Minor Eye Conditions
The new Plymouth based Minor Eye Conditions Service (MECS) provided by local optician practices went live on 1 October 2018.
This service provides urgent eye assessments for patients complaining of recent/sudden onset of specific minor eye conditions.
Based at Derriford Hospital, the service provides care closer to home, avoiding a trip to the hospital for patients who do not require emergency eye care, but need to be seen by an accredited eye care practitioner.
Please use the Minor Eye Conditions Signposting document to be directed to the most appropriate service for your condition.
For more information, such as how to book an appointment and what conditions are dealt with at the MEC please see the Minor Eye Condition Leaflet
Find out why regular eye tests (sight tests) are important and how a healthy lifestyle can help maintain good vision.
Why are regular eye tests so important?
It's easy to neglect your eyes because they often don't hurt when there's a problem.
Having an eye test won't just tell you if you need new glasses or a change of prescription – it's also an important eye health check.
It can spot many general health problems and early signs of eye conditions before you're aware of any symptoms, many of which can be treated if found early enough.
How often should I have an eye test?
Opticians recommend that most people have an eye test at least every 2 years.

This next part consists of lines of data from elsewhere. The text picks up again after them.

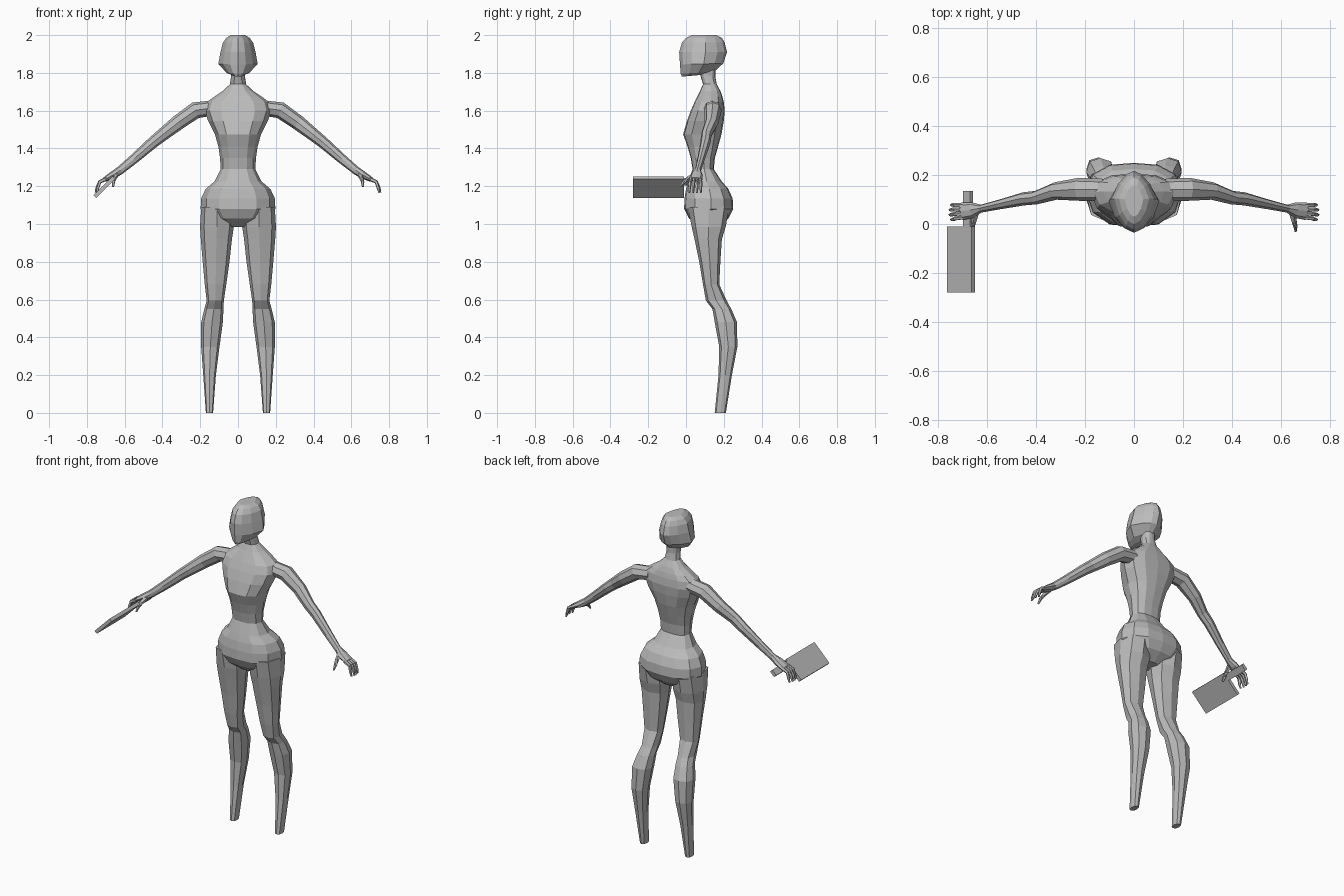
import bpy, bmesh, math
from mathutils import Vector, Matrix

skin = bpy.data.materials.new("plain grey")
skin.diffuse_color = (0.5, 0.5, 0.5, 1)


def loft(name, rings, mirror=False):
    """Skin a list of equal-length point rings, capping both ends."""
    bm = bmesh.new()
    loops = [[bm.verts.new(p) for p in r] for r in rings]
    n = len(loops[0])
    for a, b in zip(loops, loops[1:]):
        for i in range(n):
            j = (i + 1) % n
            bm.faces.new((a[i], a[j], b[j], b[i]))
    bm.faces.new(loops[0])
    bm.faces.new(loops[-1])
    bmesh.ops.recalc_face_normals(bm, faces=bm.faces)
    me = bpy.data.meshes.new(name)
    bm.to_mesh(me)
    bm.free()
    me.materials.append(skin)
    ob = bpy.data.objects.new(name, me)
    bpy.context.collection.objects.link(ob)
    if mirror:
        ob.modifiers.new("mirror", 'MIRROR')
    return ob


def section(half, z, w, front, back, tilt=0.0):
    """Symmetric level ring from (depth, width) fractions; tilt raises the back."""
    pts = [(w * u, front + (back - front) * v, z + tilt * v) for v, u in half]
    return pts + [(-x, y, zz) for x, y, zz in reversed(pts[1:-1])]


def tube(name, path, sides=6, mirror=True):
    """Tube through (x, y, z, side radius, thickness radius)."""
    P = [Vector(p[:3]) for p in path]
    rings = []
    for i, p in enumerate(path):
        t = (P[min(i + 1, len(P) - 1)] - P[max(i - 1, 0)]).normalized()
        ref = Vector((0, 1, 0)) if abs(t.y) < 0.7 else Vector((1, 0, 0))
        side = (ref - t * ref.dot(t)).normalized()
        up = t.cross(side)
        rings.append([P[i] + side * p[3] * math.cos(a) + up * p[4] * math.sin(a)
                      for a in (2 * math.pi * k / sides for k in range(sides))])
    return loft(name, rings, mirror)


# torso, hips and neck: z, half width, front y, back y
body_half = [(0, 0), (.03, .5), (.22, .85), (.55, 1), (.82, .86), (.97, .5), (1, 0)]
torso = [(.985, .05, .07, .17), (1.03, .15, .015, .225), (1.08, .198, -.01, .25),
         (1.135, .195, -.008, .247), (1.185, .172, 0, .225), (1.225, .125, .012, .19),
         (1.29, .092, .035, .147), (1.35, .095, .025, .153), (1.41, .104, .008, .17),
         (1.475, .122, -.015, .188), (1.545, .158, .005, .2), (1.60, .178, .025, .205),
         (1.645, .165, .045, .2), (1.675, .125, .06, .193), (1.705, .08, .075, .182),
         (1.74, .043, .09, .163), (1.78, .037, .078, .155), (1.84, .038, .07, .155)]
loft("torso", [section(body_half, *r) for r in torso])

# head with a keel-shaped face; the jaw rings rise or dip towards the back
head_half = [(0, 0), (.07, .4), (.26, .76), (.55, 1), (.8, .68), (.95, .32), (1, 0)]
head = [(1.78, .028, -.022, .09, .01), (1.795, .062, -.028, .15, .012),
        (1.845, .104, -.032, .197, .005), (1.91, .093, -.036, .217),
        (1.96, .08, -.022, .205), (1.985, .062, .0, .19), (2.0, .038, .03, .16)]
loft("head", [section(head_half, *r) for r in head])

# legs: z, inner x, outer x, front y, back y
legs = [(1.09, .03, .195, .01, .23), (.985, .022, .201, .03, .21), (.92, .032, .197, .045, .19),
        (.8, .045, .187, .07, .182), (.68, .062, .176, .09, .176), (.595, .075, .166, .105, .215),
        (.55, .077, .178, .14, .24), (.48, .08, .195, .152, .27), (.35, .098, .195, .176, .272),
        (.2, .117, .184, .172, .243), (0, .132, .17, .152, .211)]


def leg_ring(z, x0, x1, y0, y1):
    ring = []
    for k in range(8):
        a = math.pi * k / 4
        s = 1.0 if k % 2 == 0 else 1.07
        ring.append(((x0 + x1) / 2 + (x1 - x0) / 2 * s * math.cos(a),
                     (y0 + y1) / 2 + (y1 - y0) / 2 * s * math.sin(a), z))
    return ring


loft("leg", [leg_ring(*r) for r in legs], mirror=True)

# arms running out through the wrist to the palm
tube("arm", [(.13, .14, 1.615, .045, .04), (.225, .142, 1.602, .047, .044),
             (.32, .135, 1.535, .036, .04), (.40, .108, 1.472, .028, .034),
             (.45, .103, 1.432, .027, .031), (.55, .08, 1.345, .02, .026),
             (.625, .063, 1.283, .016, .022), (.66, .057, 1.26, .032, .021),
             (.705, .052, 1.236, .036, .013)], 8)

# fingers and thumb
for i in range(4):
    y0, y1 = .027 + .0165 * i, .018 + .02 * i
    drop = .006 * abs(i - 1.5)
    tube("finger", [(.695, y0, 1.24, .009, .011), (.732, (y0 + y1) / 2, 1.223, .009, .010),
                    (.75 - drop, y1, 1.192, .008, .008), (.757 - drop, y1, 1.166, .005, .005)], 5)
tube("thumb", [(.645, .05, 1.262, .014, .014), (.655, .01, 1.24, .011, .012),
               (.66, -.012, 1.222, .009, .009), (.661, -.03, 1.198, .005, .005)], 5)


# cleaver held in one hand, its flat turned 45 degrees
def slab(name, cx, cz, y0, y1, width, thick):
    tilt = Matrix.Rotation(-math.pi / 4, 3, 'Y')
    rings = []
    for y in (y0, y1):
        rings.append([Vector((cx, y, cz)) + tilt @ Vector((u * width / 2, 0, v * thick / 2))
                      for u, v in ((-1, -1), (1, -1), (1, 1), (-1, 1))])
    loft(name, rings)


slab("cleaver_blade", -.707, 1.195, -.28, -.01, .142, .02)
slab("cleaver_handle", -.678, 1.224, -.01, .135, .038, .02)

People over 40 and people from black or minority ethnic groups may need sight tests more often.
What should I do if I notice a change in my sight?
Visit your optician or GP if you're concerned about any aspect of your vision at any time.

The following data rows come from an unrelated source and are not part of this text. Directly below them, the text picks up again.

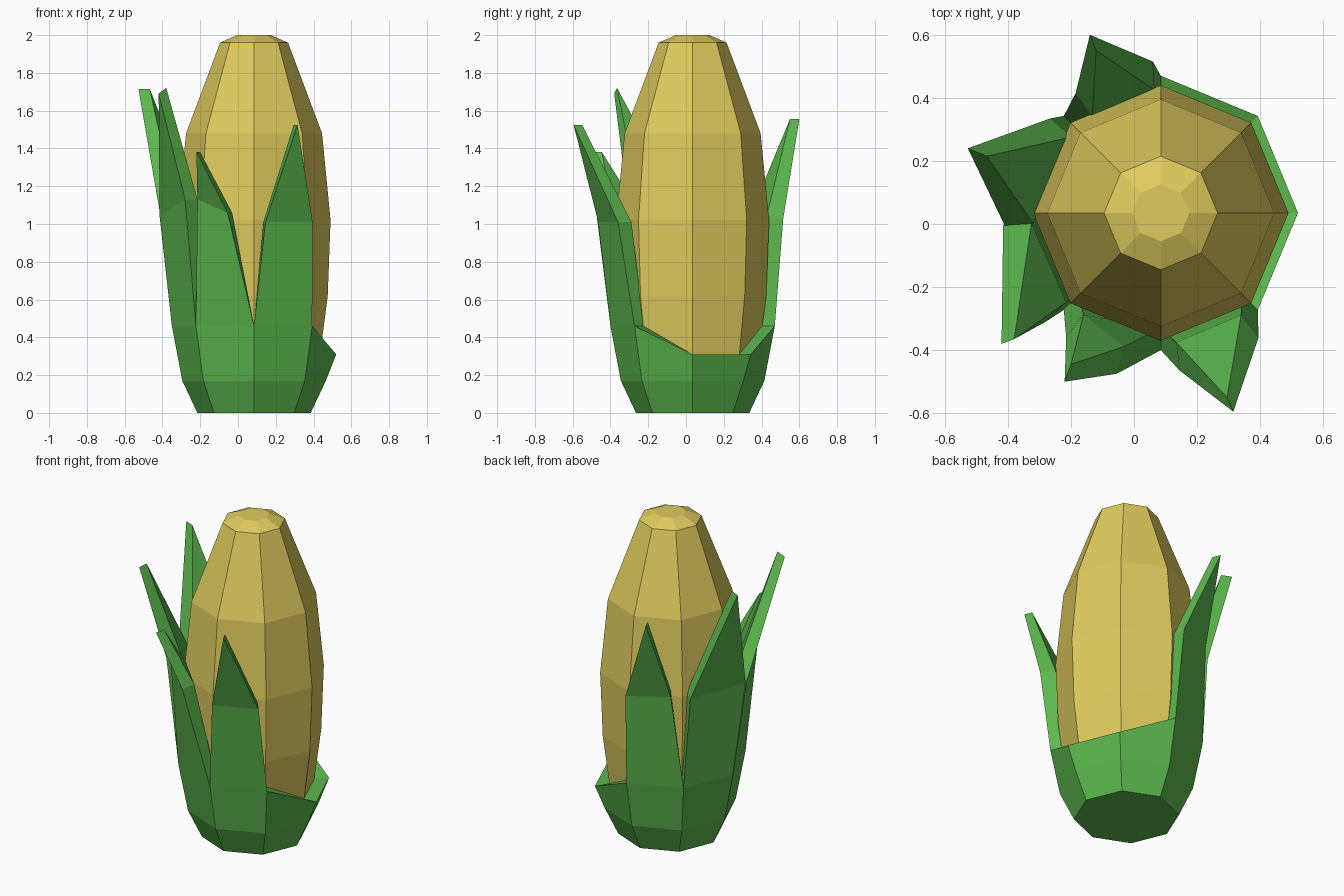
import bpy, bmesh, math
from mathutils import Vector

if "Cube" in bpy.data.objects:
    bpy.data.objects.remove(bpy.data.objects["Cube"])

CX, CY = 0.085, 0.035  # axis of the cob


def material(name, rgb):
    m = bpy.data.materials.new(name)
    m.diffuse_color = (*rgb, 1)
    m.use_nodes = True
    m.node_tree.nodes["Principled BSDF"].inputs["Base Color"].default_value = m.diffuse_color
    return m


YELLOW = material("corn yellow", (0.74, 0.60, 0.11))
GREEN = material("husk green", (0.107, 0.479, 0.076))


def make(name, faces, mat):
    bm = bmesh.new()
    for f in faces:
        bm.faces.new([bm.verts.new(p) for p in f])
    bmesh.ops.remove_doubles(bm, verts=bm.verts, dist=0.0005)
    me = bpy.data.meshes.new(name)
    bm.to_mesh(me)
    bm.free()
    me.materials.append(mat)
    bpy.context.collection.objects.link(bpy.data.objects.new(name, me))


def pt(i, r, z):
    a = math.radians(45 * i)
    return Vector((CX + r * math.cos(a), CY + r * math.sin(a), z))


def inward(p, d):
    v = Vector((CX - p.x, CY - p.y, 0)).normalized()
    return p + v * d


# Cob: eight-sided lathe
profile = [(0.30, 0.06), (0.35, 0.31), (0.39, 0.62), (0.405, 1.02),
           (0.36, 1.48), (0.18, 1.96), (0.09, 2.0)]
faces = []
for (r0, z0), (r1, z1) in zip(profile, profile[1:]):
    for i in range(8):
        faces.append([pt(i, r0, z0), pt(i + 1, r0, z0), pt(i + 1, r1, z1), pt(i, r1, z1)])
faces.append([pt(i, *profile[-1]) for i in range(8)])
faces.append([pt(-i, *profile[0]) for i in range(8)])
make("cob", faces, YELLOW)


# Husk cup: rim dips on the right side
def rim(i):
    return pt(i, 0.435, 0.31 if i % 8 < 2 else 0.46)


def rim_in(i):
    return inward(rim(i), 0.087 if i % 8 < 2 else 0.07)


faces = [[pt(-i, 0.30, 0) for i in range(8)]]
for i in range(8):
    faces.append([pt(i, 0.30, 0), pt(i + 1, 0.30, 0), pt(i + 1, 0.38, 0.17), pt(i, 0.38, 0.17)])
    faces.append([pt(i, 0.38, 0.17), pt(i + 1, 0.38, 0.17), rim(i + 1), rim(i)])
    if i in (0, 1, 7):
        faces.append([rim(i), rim(i + 1), rim_in(i + 1), rim_in(i)])
make("husk_cup", faces, GREEN)

# Husk leaves: sector, two middle corners, outer tip, inner tip
leaves = {
    "back_leaf": (2, (0.06, 0.515, 1.03), (-0.185, 0.415, 1.05),
                  (-0.14, 0.60, 1.555), (-0.12, 0.55, 1.555)),
    "left_back_leaf": (3, (-0.265, 0.335, 1.03), (-0.41, -0.005, 1.04),
                       (-0.527, 0.24, 1.715), (-0.467, 0.215, 1.715)),
    "left_front_leaf": (4, (-0.415, -0.005, 1.04), (-0.28, -0.31, 1.13),
                        (-0.42, -0.38, 1.69), (-0.38, -0.365, 1.72)),
    "front_left_leaf": (5, (-0.215, -0.36, 1.13), (-0.055, -0.475, 1.06),
                        (-0.22, -0.50, 1.38), (-0.20, -0.445, 1.38)),
    "front_right_leaf": (6, (0.145, -0.465, 1.01), (0.395, -0.36, 1.01),
                         (0.315, -0.595, 1.525), (0.295, -0.55, 1.525)),
}
for name, (i, a, b, t, ti) in leaves.items():
    a0, b0, a0i, b0i = rim(i), rim(i + 1), rim_in(i), rim_in(i + 1)
    a1, b1 = Vector(a), Vector(b)
    a1i, b1i = inward(a1, 0.09), inward(b1, 0.09)
    t, ti = Vector(t), Vector(ti)
    make(name, [
        [a0, b0, b1, a1], [a1, b1, t],
        [b0i, a0i, a1i, b1i], [b1i, a1i, ti],
        [b0, b0i, b1i, b1], [b1, b1i, ti, t],
        [a0i, a0, a1, a1i], [a1i, a1, t, ti],
    ], GREEN)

Are some people more at risk from eye disease than others?
Some people are more at risk. It's especially important to have regular eye tests if you are:
- older than 60

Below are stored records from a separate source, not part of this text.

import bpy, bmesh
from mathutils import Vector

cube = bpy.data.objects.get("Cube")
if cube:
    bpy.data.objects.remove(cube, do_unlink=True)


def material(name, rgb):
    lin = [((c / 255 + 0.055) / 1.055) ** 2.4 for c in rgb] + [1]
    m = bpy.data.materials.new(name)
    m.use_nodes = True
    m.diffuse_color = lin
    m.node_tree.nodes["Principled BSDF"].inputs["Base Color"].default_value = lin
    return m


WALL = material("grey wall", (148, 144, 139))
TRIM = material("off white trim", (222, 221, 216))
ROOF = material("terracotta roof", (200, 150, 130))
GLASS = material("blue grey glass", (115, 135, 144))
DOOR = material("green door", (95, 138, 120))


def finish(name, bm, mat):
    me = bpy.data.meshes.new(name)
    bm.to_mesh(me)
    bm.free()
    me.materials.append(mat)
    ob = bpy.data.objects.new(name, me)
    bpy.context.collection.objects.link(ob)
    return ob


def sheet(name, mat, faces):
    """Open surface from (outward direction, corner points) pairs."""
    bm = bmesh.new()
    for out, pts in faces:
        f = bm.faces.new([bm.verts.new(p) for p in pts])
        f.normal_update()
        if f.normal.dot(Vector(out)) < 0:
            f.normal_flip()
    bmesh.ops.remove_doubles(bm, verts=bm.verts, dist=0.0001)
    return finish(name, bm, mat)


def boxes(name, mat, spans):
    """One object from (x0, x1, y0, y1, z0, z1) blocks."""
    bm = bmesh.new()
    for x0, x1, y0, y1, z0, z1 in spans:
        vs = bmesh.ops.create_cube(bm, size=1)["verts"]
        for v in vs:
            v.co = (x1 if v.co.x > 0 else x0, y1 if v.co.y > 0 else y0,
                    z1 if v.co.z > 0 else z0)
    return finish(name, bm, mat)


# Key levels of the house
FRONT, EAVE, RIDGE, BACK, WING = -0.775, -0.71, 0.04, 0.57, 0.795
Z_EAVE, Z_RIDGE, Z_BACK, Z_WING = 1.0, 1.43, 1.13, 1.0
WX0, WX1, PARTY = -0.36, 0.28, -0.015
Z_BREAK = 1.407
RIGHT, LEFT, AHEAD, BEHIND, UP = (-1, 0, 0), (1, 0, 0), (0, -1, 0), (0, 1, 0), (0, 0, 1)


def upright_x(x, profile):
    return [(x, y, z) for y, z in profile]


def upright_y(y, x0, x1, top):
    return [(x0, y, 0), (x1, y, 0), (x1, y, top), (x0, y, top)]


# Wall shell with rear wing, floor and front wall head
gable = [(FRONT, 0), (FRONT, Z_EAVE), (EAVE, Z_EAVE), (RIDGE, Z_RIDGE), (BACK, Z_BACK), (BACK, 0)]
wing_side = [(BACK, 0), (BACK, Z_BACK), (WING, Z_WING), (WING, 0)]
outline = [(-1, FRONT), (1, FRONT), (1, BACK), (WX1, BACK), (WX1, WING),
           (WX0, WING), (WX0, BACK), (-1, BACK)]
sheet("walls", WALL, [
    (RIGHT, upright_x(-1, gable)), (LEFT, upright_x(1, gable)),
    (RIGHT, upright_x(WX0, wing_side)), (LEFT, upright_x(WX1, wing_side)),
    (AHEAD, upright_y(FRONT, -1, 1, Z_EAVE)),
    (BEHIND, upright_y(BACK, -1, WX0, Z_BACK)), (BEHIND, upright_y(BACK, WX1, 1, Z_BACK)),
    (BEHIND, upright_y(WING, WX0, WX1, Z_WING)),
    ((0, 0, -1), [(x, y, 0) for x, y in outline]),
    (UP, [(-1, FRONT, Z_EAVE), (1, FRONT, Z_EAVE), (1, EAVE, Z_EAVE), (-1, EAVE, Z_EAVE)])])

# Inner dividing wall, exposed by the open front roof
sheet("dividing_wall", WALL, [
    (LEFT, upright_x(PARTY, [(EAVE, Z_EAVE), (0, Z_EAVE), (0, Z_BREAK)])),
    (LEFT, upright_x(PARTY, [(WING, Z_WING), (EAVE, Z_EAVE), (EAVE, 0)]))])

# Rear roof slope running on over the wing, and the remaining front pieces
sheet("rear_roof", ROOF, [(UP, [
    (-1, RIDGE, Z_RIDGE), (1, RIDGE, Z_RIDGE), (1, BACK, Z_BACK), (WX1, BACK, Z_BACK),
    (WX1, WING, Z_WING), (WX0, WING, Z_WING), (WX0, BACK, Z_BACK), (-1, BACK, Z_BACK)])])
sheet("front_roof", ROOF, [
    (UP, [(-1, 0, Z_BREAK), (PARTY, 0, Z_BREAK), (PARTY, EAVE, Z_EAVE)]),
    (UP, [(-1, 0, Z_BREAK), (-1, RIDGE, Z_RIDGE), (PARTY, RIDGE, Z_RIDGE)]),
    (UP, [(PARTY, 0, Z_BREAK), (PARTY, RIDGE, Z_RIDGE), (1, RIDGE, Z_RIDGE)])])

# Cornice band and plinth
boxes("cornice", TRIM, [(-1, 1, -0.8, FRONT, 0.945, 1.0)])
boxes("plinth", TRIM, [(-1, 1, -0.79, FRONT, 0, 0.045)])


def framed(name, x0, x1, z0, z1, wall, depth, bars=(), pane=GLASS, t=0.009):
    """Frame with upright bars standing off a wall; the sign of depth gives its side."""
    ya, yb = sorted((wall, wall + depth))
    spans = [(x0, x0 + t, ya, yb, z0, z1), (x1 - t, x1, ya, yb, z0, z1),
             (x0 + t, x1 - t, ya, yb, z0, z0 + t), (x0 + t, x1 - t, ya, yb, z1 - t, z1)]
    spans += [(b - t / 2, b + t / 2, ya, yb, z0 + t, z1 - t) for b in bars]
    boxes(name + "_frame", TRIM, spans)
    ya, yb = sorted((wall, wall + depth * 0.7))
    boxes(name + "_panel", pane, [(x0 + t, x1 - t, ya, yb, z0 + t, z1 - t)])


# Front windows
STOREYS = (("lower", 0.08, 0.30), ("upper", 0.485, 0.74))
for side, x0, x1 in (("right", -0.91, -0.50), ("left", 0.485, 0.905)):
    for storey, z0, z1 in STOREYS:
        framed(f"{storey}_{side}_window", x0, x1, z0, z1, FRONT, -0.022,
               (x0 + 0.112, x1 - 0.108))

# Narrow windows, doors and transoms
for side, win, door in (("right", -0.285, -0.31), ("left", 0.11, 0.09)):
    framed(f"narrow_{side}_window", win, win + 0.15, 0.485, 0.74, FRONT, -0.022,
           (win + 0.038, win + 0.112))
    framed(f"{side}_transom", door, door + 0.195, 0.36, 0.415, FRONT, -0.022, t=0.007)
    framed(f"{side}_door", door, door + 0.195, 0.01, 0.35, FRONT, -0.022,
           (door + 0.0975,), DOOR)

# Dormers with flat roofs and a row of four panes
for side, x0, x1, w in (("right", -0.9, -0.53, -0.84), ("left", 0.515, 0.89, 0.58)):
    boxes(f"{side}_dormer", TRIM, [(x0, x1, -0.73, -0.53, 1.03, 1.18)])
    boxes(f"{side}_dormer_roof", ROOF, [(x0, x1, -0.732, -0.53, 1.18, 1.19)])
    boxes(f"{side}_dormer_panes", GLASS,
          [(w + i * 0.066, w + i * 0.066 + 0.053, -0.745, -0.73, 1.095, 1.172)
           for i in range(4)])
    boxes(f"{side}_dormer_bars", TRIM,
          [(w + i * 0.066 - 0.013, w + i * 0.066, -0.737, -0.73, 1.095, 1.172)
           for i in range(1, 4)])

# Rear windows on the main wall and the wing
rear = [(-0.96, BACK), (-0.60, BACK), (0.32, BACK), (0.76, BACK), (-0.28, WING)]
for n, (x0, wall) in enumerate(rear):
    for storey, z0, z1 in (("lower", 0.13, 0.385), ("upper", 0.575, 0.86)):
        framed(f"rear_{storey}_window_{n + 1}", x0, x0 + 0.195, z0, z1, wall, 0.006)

- from a certain ethnic group: people from Afro-Caribbean communities are at greater risk of developing glaucoma and diabetes, and people from south-Asian communities are also at a greater risk of developing diabetes – diabetic retinopathy, where the retina becomes damaged, is a common complication of diabetes
- someone with a learning disability
- from a family with a history of eye disease
What about my child's sight?
Children often don't complain about their sight, but they may show signs of not being able to see properly.
Things to look out for include:
- sitting close to the TV
- holding objects very close to their face
- blinking a lot
- eye rubbing
- one eye turning in or out
If you think your child is having any sort of sight problems, take them to an optician for further investigation.
Children don't have to be able to read letters to have their eyes examined. Like adults, children should have regular eye checks at least every 2 years.
What else can I do to look after my eyes?
Give up smoking
Drink within the recommended limits
Heavy alcohol consumption may increase the risk of developing early age-related macular degeneration.
To keep health risks from alcohol to a low level:
- men and women are advised not to drink more than 14 units a week on a regular basis
- spread your drinking over 3 or more days if you regularly drink as much as 14 units a week
- if you want to cut down, try to have several drink-free days each week
Keep tabs on your drinking with the Drinkaware alcohol tracker.
Protect your eyes from the sun
Getting out in the sun is important for your general health, but you have to be sure to protect yourself.
Never look at the sun directly, even when something exciting such as an eclipse is happening. Doing so can cause irreversible damage to your eyesight and even lead to blindness. Several studies also suggest sunlight exposure is a risk factor for cataracts.
Wearing a wide-brimmed hat or sunglasses can help protect your eyes from UV rays. The College of Optometrists recommends buying good-quality dark sunglasses – these needn't be expensive.
Look for glasses carrying the CE mark or the British Standard BS EN ISO 12312-1:2013, which ensures they offer a safe level of ultraviolet protection.